'''
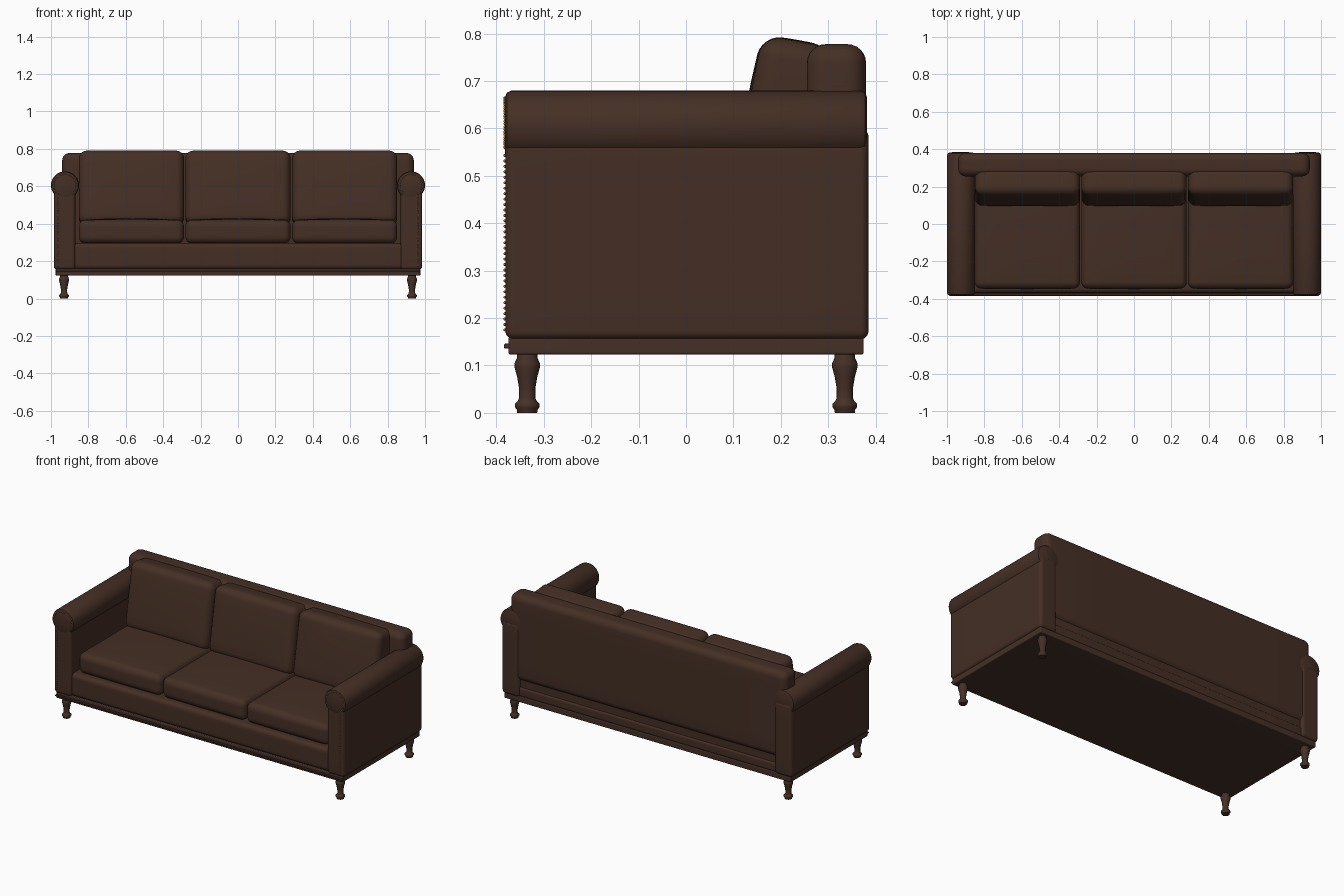
import bpy, bmesh, math
from mathutils import Matrix, Vector

if "Cube" in bpy.data.objects:
    bpy.data.objects.remove(bpy.data.objects["Cube"])


def material(name, rgb):
    m = bpy.data.materials.new(name)
    m.diffuse_color = (*rgb, 1)
    m.use_nodes = True
    m.node_tree.nodes["Principled BSDF"].inputs["Base Color"].default_value = m.diffuse_color
    return m


LEATHER = material("dark brown leather", (0.058, 0.028, 0.018))
WOOD = material("dark brown wood", (0.060, 0.030, 0.020))
BRASS = material("brass", (0.30, 0.17, 0.06))


def finish(name, bm, mat, angle=40):
    bmesh.ops.recalc_face_normals(bm, faces=bm.faces[:])
    me = bpy.data.meshes.new(name)
    bm.to_mesh(me)
    bm.free()
    me.materials.append(mat)
    ob = bpy.data.objects.new(name, me)
    bpy.context.collection.objects.link(ob)
    bpy.ops.object.select_all(action='DESELECT')
    ob.select_set(True)
    bpy.context.view_layer.objects.active = ob
    bpy.ops.object.shade_smooth_by_angle(angle=math.radians(angle))
    return ob


def soft_box(name, lo, hi, r, mat=LEATHER, crown=(0, 0, 0), tilt=0):
    """Rounded box between two corners; crown puffs each pair of faces outwards."""
    lo, hi = Vector(lo), Vector(hi)
    half, mid = (hi - lo) / 2, (hi + lo) / 2
    bm = bmesh.new()
    bmesh.ops.create_cube(bm, size=2)
    bmesh.ops.subdivide_edges(bm, edges=bm.edges[:], cuts=11, use_grid_fill=True)

    def spread(t, h):
        i = round(abs(t) * 6)          # 0..3 flat part, 3..6 rounded edge
        if i <= 3:
            c = (h - r) * i / 3
        else:
            c = h - r + r * math.tan(math.radians(15 * (i - 3)))
        return math.copysign(c, t)

    for v in bm.verts:
        p = Vector([spread(v.co[k], half[k]) for k in range(3)])
        inner = Vector([max(-(half[k] - r), min(half[k] - r, p[k])) for k in range(3)])
        d = p - inner
        if d.length > 1e-9:
            p = inner + d.normalized() * r
        u = [p[k] / half[k] for k in range(3)]
        for k in range(3):
            a, b = u[k - 1], u[k - 2]
            p[k] += crown[k] * u[k] * (1 - a * a) * (1 - b * b)
        v.co = p
    bm.transform(Matrix.Translation(mid) @ Matrix.Rotation(tilt, 4, 'X'))
    return finish(name, bm, mat)


def lathe(name, profile, matrix, mat, steps=24, angle=40):
    """Turned solid from (radius, height) points."""
    bm = bmesh.new()
    vs = [bm.verts.new((r, 0, z)) for r, z in profile]
    es = [bm.edges.new(pair) for pair in zip(vs, vs[1:])]
    bmesh.ops.spin(bm, geom=vs + es, cent=(0, 0, 0), axis=(0, 0, 1),
                   angle=2 * math.pi, steps=steps)
    bmesh.ops.remove_doubles(bm, verts=bm.verts[:], dist=1e-5)
    bm.transform(matrix)
    return finish(name, bm, mat, angle)


# Plinth, seat base and front trim
soft_box("plinth", (-0.975, -0.375, 0.123), (0.975, 0.375, 0.16), 0.005, WOOD)
soft_box("seat_base", (-0.89, -0.37, 0.155), (0.89, 0.365, 0.297), 0.025)
soft_box("front_trim", (-0.975, -0.384, 0.136), (0.975, -0.370, 0.146), 0.003, WOOD)

# Backrest with a rounded top, overlapping the arms
soft_box("backrest", (-0.94, 0.255, 0.25), (0.94, 0.38, 0.778), 0.04)
soft_box("back_lower_rail", (-0.89, 0.30, 0.155), (0.89, 0.373, 0.215), 0.015)

# Three seat cushions and three leaning back cushions
for i, x in enumerate((-0.57, 0, 0.57)):
    soft_box(f"seat_cushion_{i + 1}", (x - 0.281, -0.345, 0.295), (x + 0.281, 0.22, 0.42),
             0.035, crown=(0, 0.004, 0.010))
    soft_box(f"back_cushion_{i + 1}", (x - 0.281, 0.125, 0.39), (x + 0.281, 0.275, 0.787),
             0.042, crown=(0, 0.008, 0.003), tilt=math.radians(-10))

# Arms: panel, scroll roll and nail heads
for side, s in (("left", -1), ("right", 1)):
    x0, x1 = sorted((s * 0.87, s * 0.985))
    soft_box(f"{side}_arm_panel", (x0, -0.381, 0.155), (x1, 0.385, 0.60), 0.018)
    L, R, c = 0.382, 0.075, 0.014
    roll = [(0, -L), (R - c, -L), (R - 0.3 * c, -L + 0.3 * c), (R, -L + c),
            (R, L - c), (R - 0.3 * c, L - 0.3 * c), (R - c, L), (0, L)]
    lathe(f"{side}_arm_roll", roll,
          Matrix.Translation((s * 0.925, 0, 0.605)) @ Matrix.Rotation(math.pi / 2, 4, 'X'),
          LEATHER, 40)
    spots = [(0.962, 0.175 + 0.0115 * k) for k in range(33)]
    spots += [(0.925 + 0.06 * math.cos(a), 0.605 + 0.06 * math.sin(a))
              for a in (math.radians(-50 + 11 * k) for k in range(26))]
    bm = bmesh.new()
    for x, z in spots:
        bmesh.ops.create_uvsphere(bm, u_segments=8, v_segments=5, radius=0.0032,
                                  matrix=Matrix.Translation((s * x, -0.382, z)))
    finish(f"{side}_arm_nail_heads", bm, BRASS, 60)

# Four turned legs
leg = [(0, 0), (0.021, 0), (0.022, 0.007), (0.026, 0.012), (0.026, 0.019), (0.020, 0.025),
       (0.017, 0.032), (0.017, 0.050), (0.021, 0.075), (0.027, 0.097), (0.027, 0.104),
       (0.022, 0.115), (0.021, 0.126), (0, 0.126)]
for fy, y in (("front", -0.335), ("back", 0.335)):
    for fx, x in (("left", -0.93), ("right", 0.93)):
        lathe(f"{fy}_{fx}_leg", leg, Matrix.Translation((x, y, 0)), WOOD, 24, 50)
'''
(PROBLEM):
The answer must be an exact copy of the lines from the start of the records above through the line containing "bpy.context.collection.objects.link(ob)", with no pictures in it.

(TASK RESULT):
import bpy, bmesh, math
from mathutils import Matrix, Vector

if "Cube" in bpy.data.objects:
    bpy.data.objects.remove(bpy.data.objects["Cube"])


def material(name, rgb):
    m = bpy.data.materials.new(name)
    m.diffuse_color = (*rgb, 1)
    m.use_nodes = True
    m.node_tree.nodes["Principled BSDF"].inputs["Base Color"].default_value = m.diffuse_color
    return m


LEATHER = material("dark brown leather", (0.058, 0.028, 0.018))
WOOD = material("dark brown wood", (0.060, 0.030, 0.020))
BRASS = material("brass", (0.30, 0.17, 0.06))


def finish(name, bm, mat, angle=40):
    bmesh.ops.recalc_face_normals(bm, faces=bm.faces[:])
    me = bpy.data.meshes.new(name)
    bm.to_mesh(me)
    bm.free()
    me.materials.append(mat)
    ob = bpy.data.objects.new(name, me)
    bpy.context.collection.objects.link(ob)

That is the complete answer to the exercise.